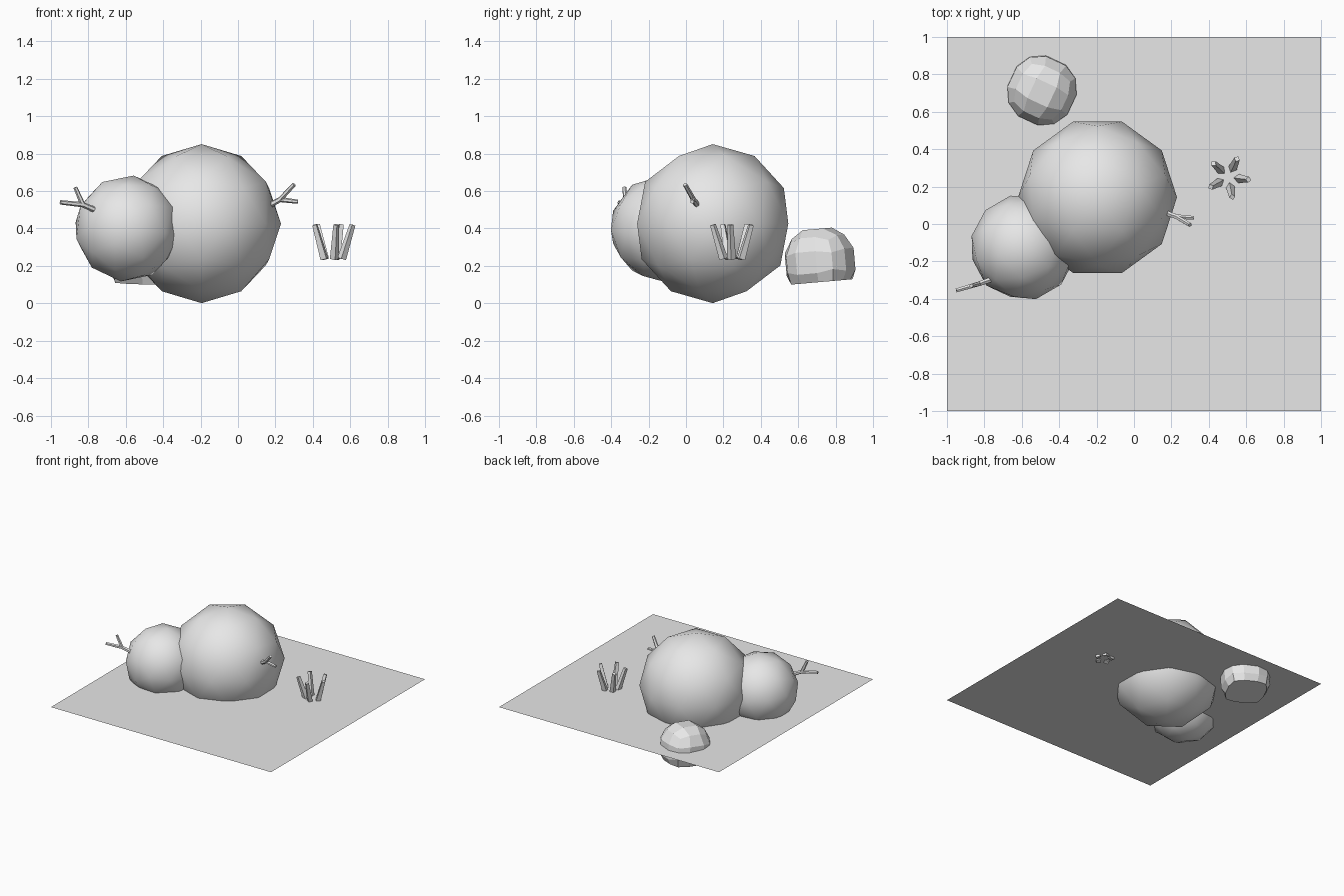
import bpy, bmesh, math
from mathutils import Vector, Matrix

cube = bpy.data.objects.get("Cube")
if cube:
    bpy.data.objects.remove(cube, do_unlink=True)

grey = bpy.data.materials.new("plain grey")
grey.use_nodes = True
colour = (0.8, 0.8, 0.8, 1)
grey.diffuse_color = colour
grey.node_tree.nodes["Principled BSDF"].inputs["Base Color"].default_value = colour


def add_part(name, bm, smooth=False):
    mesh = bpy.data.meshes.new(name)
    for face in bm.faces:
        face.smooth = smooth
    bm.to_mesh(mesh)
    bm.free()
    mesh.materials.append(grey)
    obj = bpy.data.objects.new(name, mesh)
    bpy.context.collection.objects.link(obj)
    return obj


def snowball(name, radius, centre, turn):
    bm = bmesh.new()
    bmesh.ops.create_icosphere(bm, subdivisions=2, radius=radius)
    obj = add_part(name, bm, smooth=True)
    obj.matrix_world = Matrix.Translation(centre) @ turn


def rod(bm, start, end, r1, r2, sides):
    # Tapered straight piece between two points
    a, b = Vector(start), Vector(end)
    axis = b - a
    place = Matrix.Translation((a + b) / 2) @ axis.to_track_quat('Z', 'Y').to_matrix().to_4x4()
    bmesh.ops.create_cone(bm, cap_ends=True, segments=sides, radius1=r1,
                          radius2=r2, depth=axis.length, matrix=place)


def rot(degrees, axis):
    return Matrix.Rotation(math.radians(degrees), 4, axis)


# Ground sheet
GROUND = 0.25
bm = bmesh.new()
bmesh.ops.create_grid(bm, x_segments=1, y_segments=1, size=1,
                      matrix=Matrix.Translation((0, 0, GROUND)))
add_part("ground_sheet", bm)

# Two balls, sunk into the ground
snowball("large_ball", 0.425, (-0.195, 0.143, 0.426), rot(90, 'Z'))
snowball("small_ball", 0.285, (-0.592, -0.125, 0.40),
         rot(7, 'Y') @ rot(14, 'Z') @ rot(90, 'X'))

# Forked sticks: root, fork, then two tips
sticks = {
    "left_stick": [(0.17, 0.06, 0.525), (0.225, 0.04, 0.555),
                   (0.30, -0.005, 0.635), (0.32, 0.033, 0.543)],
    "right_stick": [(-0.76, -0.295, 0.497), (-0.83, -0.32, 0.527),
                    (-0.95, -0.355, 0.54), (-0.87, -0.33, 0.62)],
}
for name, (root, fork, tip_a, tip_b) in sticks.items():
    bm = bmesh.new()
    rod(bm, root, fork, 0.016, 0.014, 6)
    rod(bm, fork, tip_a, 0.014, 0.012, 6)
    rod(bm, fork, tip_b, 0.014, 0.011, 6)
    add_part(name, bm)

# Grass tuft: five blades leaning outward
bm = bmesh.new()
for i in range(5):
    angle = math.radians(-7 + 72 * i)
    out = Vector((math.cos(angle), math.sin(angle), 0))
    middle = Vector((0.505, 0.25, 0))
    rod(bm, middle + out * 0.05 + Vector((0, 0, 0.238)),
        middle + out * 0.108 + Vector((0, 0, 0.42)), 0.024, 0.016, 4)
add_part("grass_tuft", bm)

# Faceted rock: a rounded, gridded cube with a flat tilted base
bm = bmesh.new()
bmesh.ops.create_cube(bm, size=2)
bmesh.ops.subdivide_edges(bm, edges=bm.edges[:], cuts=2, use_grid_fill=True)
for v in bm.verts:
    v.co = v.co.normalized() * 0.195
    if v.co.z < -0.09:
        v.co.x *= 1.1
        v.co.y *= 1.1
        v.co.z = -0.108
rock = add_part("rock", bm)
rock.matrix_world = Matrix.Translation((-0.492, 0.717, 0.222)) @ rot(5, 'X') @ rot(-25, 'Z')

____________________

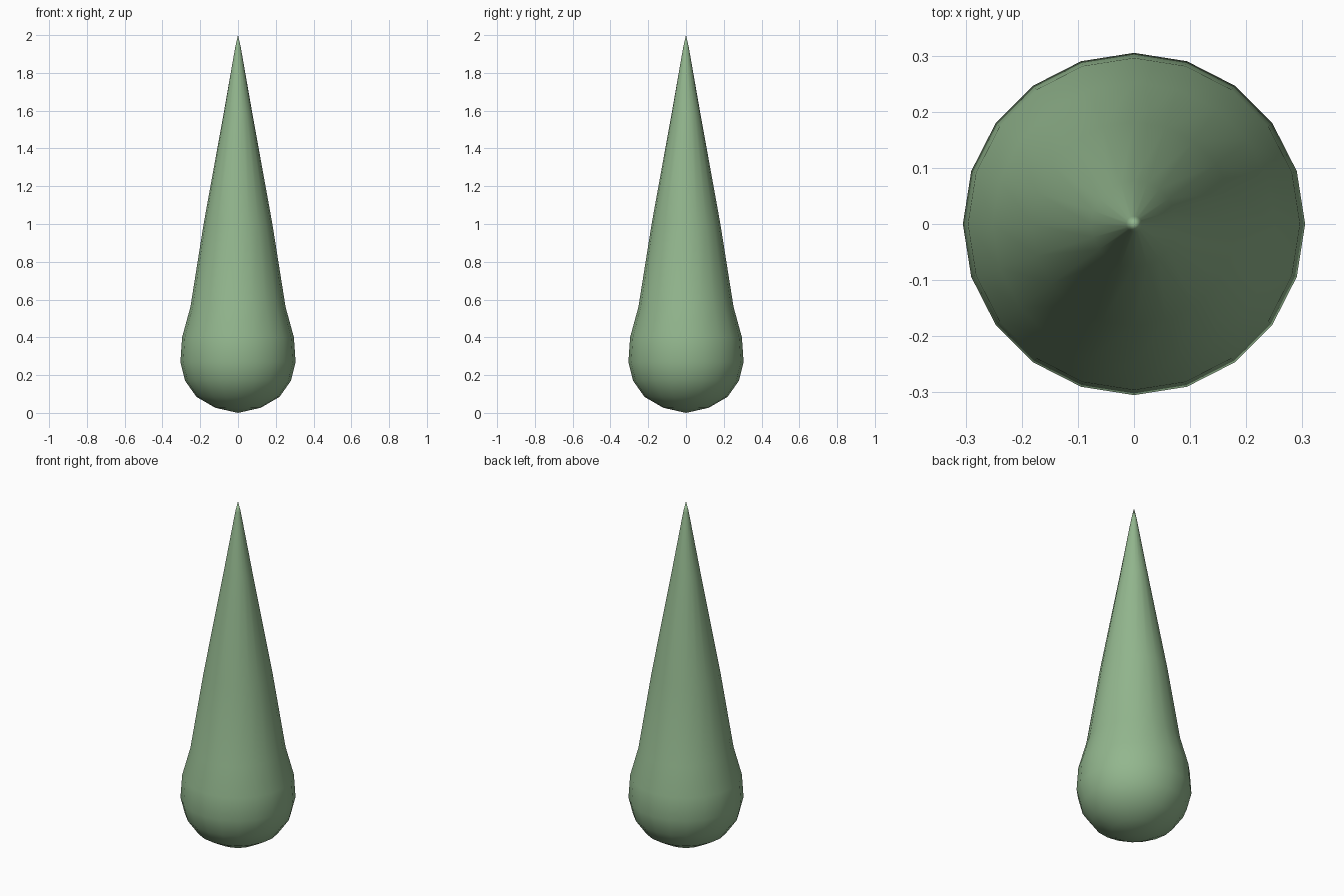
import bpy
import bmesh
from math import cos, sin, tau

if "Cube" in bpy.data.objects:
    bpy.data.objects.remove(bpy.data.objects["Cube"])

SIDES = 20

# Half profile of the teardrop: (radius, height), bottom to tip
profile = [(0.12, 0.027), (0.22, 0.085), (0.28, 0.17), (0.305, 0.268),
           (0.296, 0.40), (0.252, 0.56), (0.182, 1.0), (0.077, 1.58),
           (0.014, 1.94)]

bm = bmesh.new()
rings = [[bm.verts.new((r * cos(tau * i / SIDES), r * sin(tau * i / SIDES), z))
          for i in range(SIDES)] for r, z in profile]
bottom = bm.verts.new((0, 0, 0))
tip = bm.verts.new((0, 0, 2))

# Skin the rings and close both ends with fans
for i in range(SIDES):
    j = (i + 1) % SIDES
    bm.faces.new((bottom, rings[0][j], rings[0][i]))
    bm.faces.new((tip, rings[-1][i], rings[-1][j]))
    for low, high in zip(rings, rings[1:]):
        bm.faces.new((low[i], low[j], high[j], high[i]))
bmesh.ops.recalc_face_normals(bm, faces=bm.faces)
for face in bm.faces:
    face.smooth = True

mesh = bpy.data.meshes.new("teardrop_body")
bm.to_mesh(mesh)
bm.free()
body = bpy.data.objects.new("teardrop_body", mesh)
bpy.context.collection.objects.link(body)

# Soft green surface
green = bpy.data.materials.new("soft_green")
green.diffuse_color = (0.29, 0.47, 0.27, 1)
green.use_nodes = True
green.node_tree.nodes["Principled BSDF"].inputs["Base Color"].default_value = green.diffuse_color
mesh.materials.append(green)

____________________

* [Instructions for the task] Answer with a single number: the count of lines in the records that contain "data".

* [Output of the task] 10